**PROBLEM DESCRIPTION**
Among the lines below, count those with "BSDF". Give the total alone.

··· INPUT

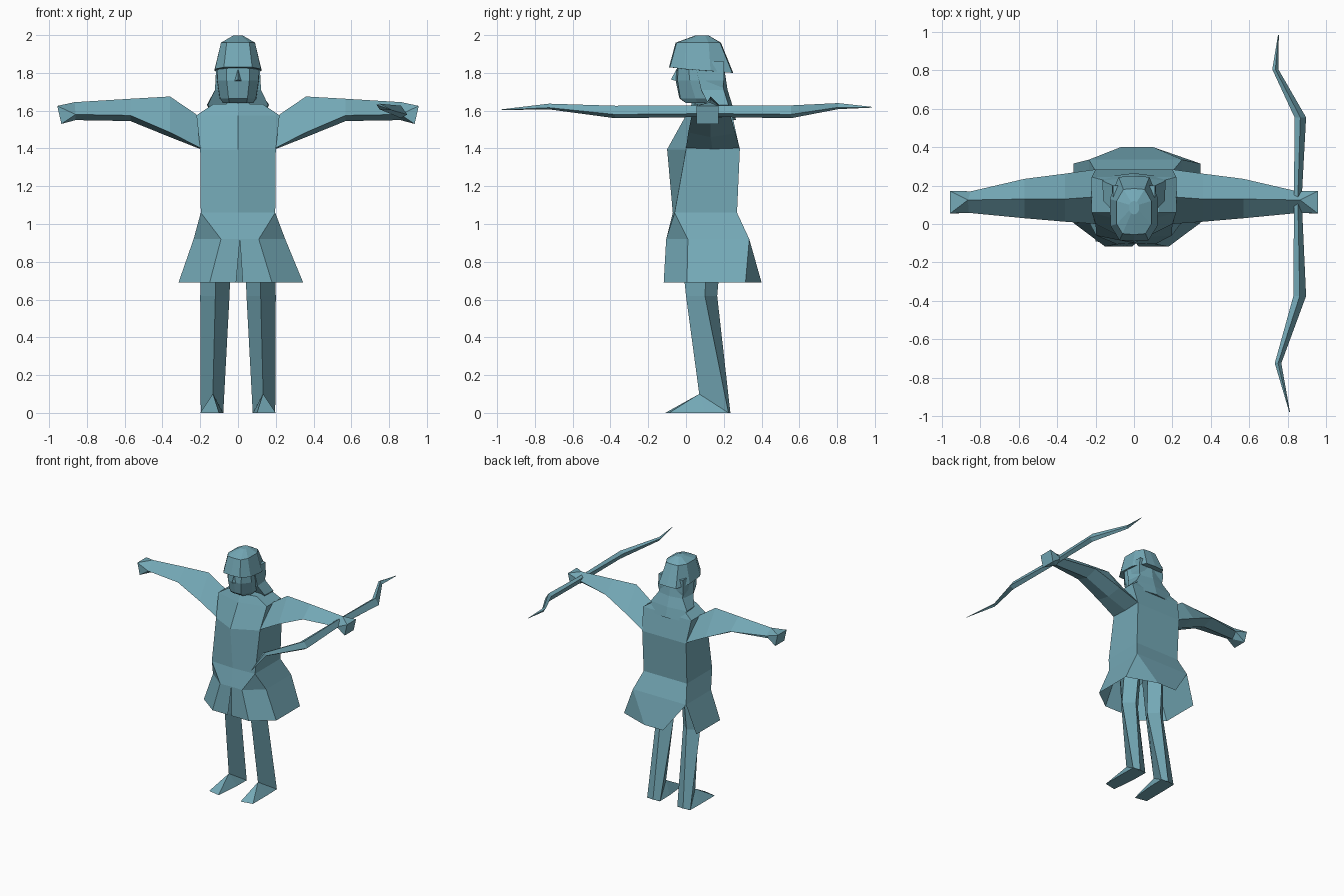
import bpy, bmesh

cube = bpy.data.objects.get("Cube")
if cube:
    bpy.data.objects.remove(cube, do_unlink=True)

# One flat colour for the whole figure
TEAL = (0.175, 0.395, 0.47, 1)
teal = bpy.data.materials.new("dusty teal")
teal.diffuse_color = TEAL
teal.use_nodes = True
teal.node_tree.nodes["Principled BSDF"].inputs["Base Color"].default_value = TEAL
teal.node_tree.nodes["Principled BSDF"].inputs["Roughness"].default_value = 0.8


def finish(name, bm):
    bmesh.ops.remove_doubles(bm, verts=bm.verts, dist=1e-4)
    bmesh.ops.recalc_face_normals(bm, faces=bm.faces)
    mesh = bpy.data.meshes.new(name)
    bm.to_mesh(mesh)
    bm.free()
    mesh.materials.append(teal)
    obj = bpy.data.objects.new(name, mesh)
    bpy.context.collection.objects.link(obj)
    return obj


def loft(name, rings, skip=(), caps=(True, True)):
    """Skin a stack of equal-length rings; skip holds (ring, side) gaps."""
    bm = bmesh.new()
    vs = [[bm.verts.new(p) for p in r] for r in rings]
    n = len(vs[0])
    for k in range(len(vs) - 1):
        for i in range(n):
            if (k, i) not in skip:
                j = (i + 1) % n
                bm.faces.new((vs[k][i], vs[k][j], vs[k + 1][j], vs[k + 1][i]))
    if caps[0]:
        bm.faces.new(vs[0][::-1])
    if caps[1]:
        bm.faces.new(vs[-1])
    return finish(name, bm)


def hull(name, pts):
    bm = bmesh.new()
    for p in pts:
        bm.verts.new(p)
    bmesh.ops.convex_hull(bm, input=bm.verts)
    return finish(name, bm)


def flat(z, pts):
    return [(x, y, z) for x, y in pts]


def sym(half):
    """Mirror half a ring (front centre first) across x = 0."""
    return half + [(-x, y, z) for x, y, z in reversed(half) if x > 0]


def flip(s, pts):
    return [(s * x, y, z) for x, y, z in pts]


# Torso with a ridge down the chest
loft("torso", [
    sym(flat(1.06, [(0, -0.07), (0.197, -0.06), (0.197, 0.27)])),
    sym(flat(1.395, [(0, -0.10), (0.2, 0.0), (0.2, 0.285)])),
    sym(flat(1.575, [(0, 0.0), (0.22, 0.06), (0.22, 0.245)])),
    sym(flat(1.635, [(0, 0.03), (0.13, 0.06), (0.13, 0.22)])),
], caps=(False, True))

# Flared skirt, slit at the front and at one back corner
loft("skirt", [
    flat(1.06, [(0, -0.07), (0.197, -0.06), (0.197, -0.06), (0.197, 0.27), (0.197, 0.27),
                (-0.197, 0.27), (-0.197, 0.27), (-0.197, -0.06), (-0.197, -0.06), (0, -0.07)]),
    flat(0.92, [(0.01, -0.1), (0.11, -0.105), (0.25, 0.01), (0.25, 0.335), (0.25, 0.335),
                (-0.235, 0.335), (-0.235, 0.335), (-0.235, 0.01), (-0.09, -0.105), (0.01, -0.1)]),
    flat(0.69, [(0.025, -0.118), (0.18, -0.118), (0.345, 0.005), (0.345, 0.315), (0.1, 0.4),
                (-0.07, 0.4), (-0.315, 0.315), (-0.315, 0.005), (-0.15, -0.118), (-0.01, -0.118)]),
], skip={(1, 5), (0, 9), (1, 9)}, caps=(False, False))

for s, side in ((1, "left"), (-1, "right")):
    # Leg: diamond section, ridge to the front
    loft(side + "_leg", [
        flip(s, flat(1.0, [(0.11, -0.04), (0.185, 0.12), (0.11, 0.2), (0.03, 0.12)])),
        flip(s, flat(0.62, [(0.12, 0.0), (0.2, 0.1), (0.12, 0.165), (0.045, 0.1)])),
        flip(s, [(0.133, 0.07, 0.1), (0.197, 0.225, 0), (0.137, 0.235, 0), (0.078, 0.225, 0)]),
    ])
    # Wedge foot
    hull(side + "_foot", flip(s, [
        (0.133, 0.07, 0.1), (0.197, 0.23, 0), (0.078, 0.23, 0),
        (0.2, 0.10, 0), (0.08, 0.10, 0), (0.2, -0.09, 0), (0.1, -0.11, 0)]))
    # Arm: front, top, back and bottom edges
    wrist = flip(s, [(0.86, 0.058, 1.58), (0.865, 0.125, 1.645), (0.85, 0.17, 1.59), (0.86, 0.12, 1.55)])
    loft(side + "_arm", [
        flip(s, [(0.195, 0.0, 1.4), (0.22, 0.14, 1.58), (0.195, 0.285, 1.4), (0.195, 0.14, 1.395)]),
        flip(s, [(0.36, 0.012, 1.485), (0.36, 0.13, 1.675), (0.36, 0.262, 1.48), (0.36, 0.13, 1.46)]),
        flip(s, [(0.57, 0.03, 1.575), (0.57, 0.13, 1.663), (0.57, 0.235, 1.575), (0.57, 0.13, 1.545)]),
        wrist,
    ])
    # Fist with a square end
    hull(side + "_hand", wrist + flip(s, [
        (0.935, 0.055, 1.53), (0.957, 0.055, 1.625), (0.957, 0.172, 1.625), (0.935, 0.172, 1.53)]))

# Neck
loft("neck", [sym(flat(z, [(0, 0.03), (0.06, 0.05), (0.06, 0.16)])) for z in (1.6, 1.7)])

# Head tapering to the chin
loft("head", [
    sym(flat(1.64, [(0, 0.0), (0.045, 0.0), (0.08, 0.06), (0.07, 0.17)])),
    sym(flat(1.665, [(0, -0.035), (0.05, -0.03), (0.095, 0.05), (0.1, 0.19)])),
    sym(flat(1.76, [(0, -0.055), (0.06, -0.045), (0.11, 0.02), (0.115, 0.2)])),
    sym(flat(1.86, [(0, -0.045), (0.06, -0.04), (0.105, 0.01), (0.11, 0.2)])),
])
hull("nose", [(0, -0.05, 1.82), (-0.022, -0.045, 1.755), (0.022, -0.045, 1.755), (0, -0.08, 1.765)])

# Hair spreading over the shoulders
loft("hair", [
    sym(flat(1.55, [(0, 0.17), (0.11, 0.17), (0.12, 0.25), (0, 0.265)])),
    sym(flat(1.63, [(0, 0.12), (0.16, 0.12), (0.165, 0.225), (0, 0.245)])),
    sym(flat(1.71, [(0, 0.08), (0.122, 0.08), (0.11, 0.2), (0, 0.22)])),
    sym(flat(1.84, [(0, 0.05), (0.115, 0.05), (0.09, 0.18), (0, 0.2)])),
])

# Faceted cap with a brim dropping to the back
loft("cap", [
    sym([(0, -0.09, 1.83), (0.075, -0.085, 1.83), (0.122, -0.01, 1.82),
         (0.126, 0.13, 1.81), (0.08, 0.245, 1.8), (0, 0.25, 1.8)]),
    sym(flat(1.96, [(0, -0.055), (0.06, -0.05), (0.09, 0.0),
                    (0.09, 0.12), (0.055, 0.18), (0, 0.185)])),
    sym(flat(1.998, [(0, 0.05), (0.015, 0.055), (0.025, 0.07),
                     (0.025, 0.1), (0.015, 0.115), (0, 0.12)])),
])

# Recurve bow held level: x, y, z, half width, half height
bow = [(0.81, -0.978, 1.605, 0.002, 0.002), (0.75, -0.725, 1.622, 0.017, 0.015),
       (0.863, -0.375, 1.593, 0.033, 0.033), (0.853, 0.13, 1.597, 0.02, 0.03),
       (0.866, 0.555, 1.594, 0.03, 0.034), (0.736, 0.805, 1.624, 0.016, 0.016),
       (0.752, 0.985, 1.618, 0.002, 0.002)]
loft("bow", [[(x - w, y, z + h * 0.6), (x, y, z + h), (x + w, y, z - h * 0.4), (x, y, z - h)]
             for x, y, z, w, h in bow])
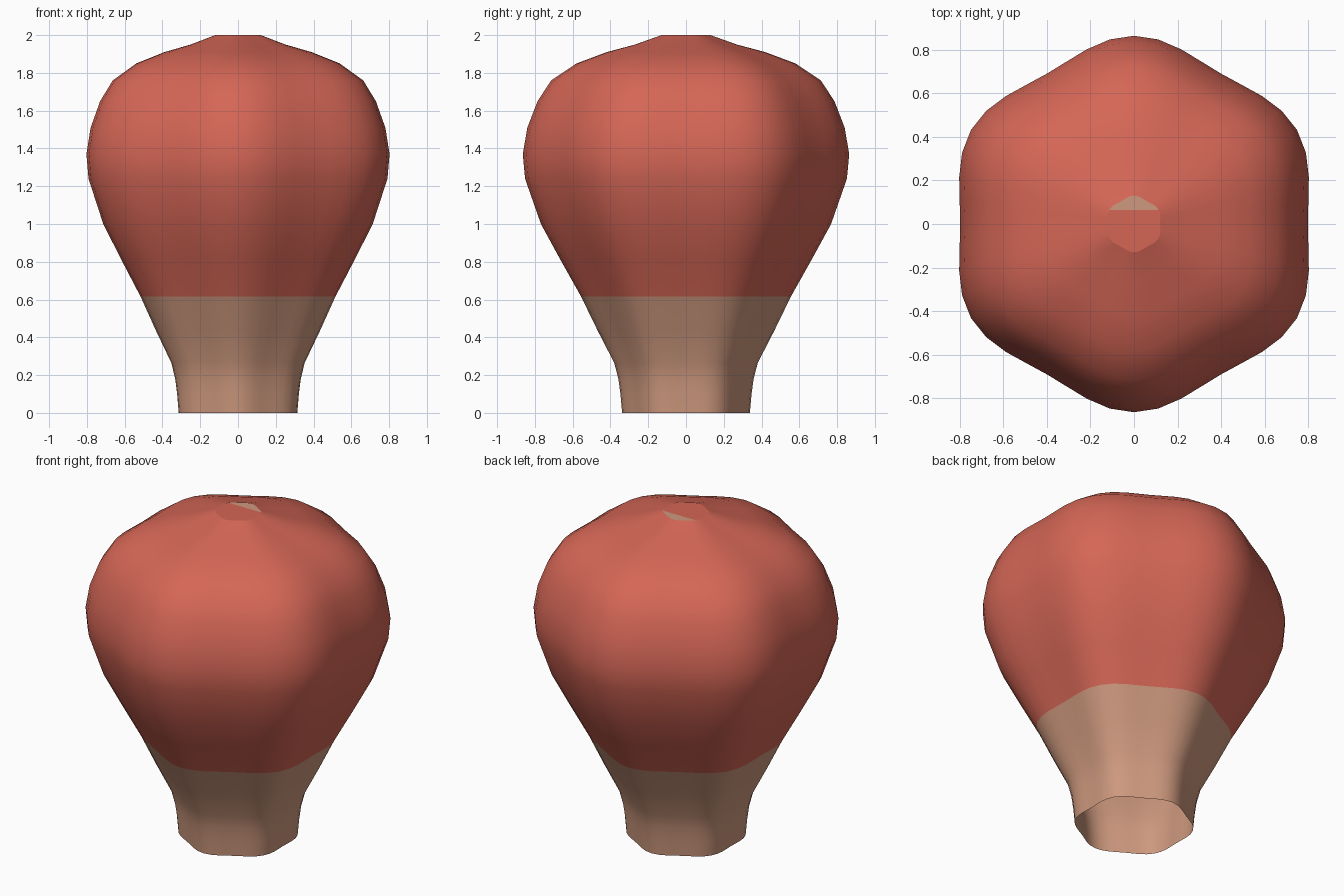
import bpy, bmesh, math

if "Cube" in bpy.data.objects:
    bpy.data.objects.remove(bpy.data.objects["Cube"])

SEG = 48
# profile: (radius at lobe crest, height)
PROFILE = [(.338, 0), (.347, .1), (.358, .18), (.38, .265), (.465, .43), (.555, .615),
           (.67, .82), (.768, 1.0), (.852, 1.24), (.864, 1.37), (.84, 1.51),
           (.786, 1.65), (.714, 1.76), (.58, 1.85), (.42, 1.91), (.27, 1.95), (.13, 2.0)]
BAND_TOP = .615


def material(name, rgb):
    m = bpy.data.materials.new(name)
    m.diffuse_color = (*rgb, 1)
    m.use_nodes = True
    m.node_tree.nodes["Principled BSDF"].inputs["Base Color"].default_value = m.diffuse_color
    return m


def lobe(a):
    # six rounded lobes with crests on +y and -y
    return (1 + .04 * math.cos(6 * (a - math.pi / 2))) / 1.04


bm = bmesh.new()
rings = []
for r, z in PROFILE:
    ring = []
    for i in range(SEG):
        a = 2 * math.pi * i / SEG
        ring.append(bm.verts.new((r * lobe(a) * math.cos(a), r * lobe(a) * math.sin(a), z)))
    rings.append(ring)

# lobed wall, open at the bottom; tan neck below the colour line
for lo, hi, (_, z) in zip(rings, rings[1:], PROFILE[1:]):
    for i in range(SEG):
        j = (i + 1) % SEG
        f = bm.faces.new((lo[i], lo[j], hi[j], hi[i]))
        f.smooth = True
        f.material_index = 1 if z <= BAND_TOP + .001 else 0

# flat crown cap, with a small tan segment towards the back
top = rings[-1]
k0, k1 = 4, 20
back = bm.faces.new(top[k0:k1 + 1])
back.material_index = 1
bm.faces.new(top[k1:] + top[:k0 + 1])
for i in range(SEG):
    bm.edges.get((top[i], top[(i + 1) % SEG])).smooth = False

me = bpy.data.meshes.new("lobed_envelope")
bm.to_mesh(me)
bm.free()
me.materials.append(material("coral red", (.66, .133, .093)))
me.materials.append(material("tan", (.62, .32, .21)))
ob = bpy.data.objects.new("lobed_envelope", me)
bpy.context.collection.objects.link(ob)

······

**RESPONSE BOX**
3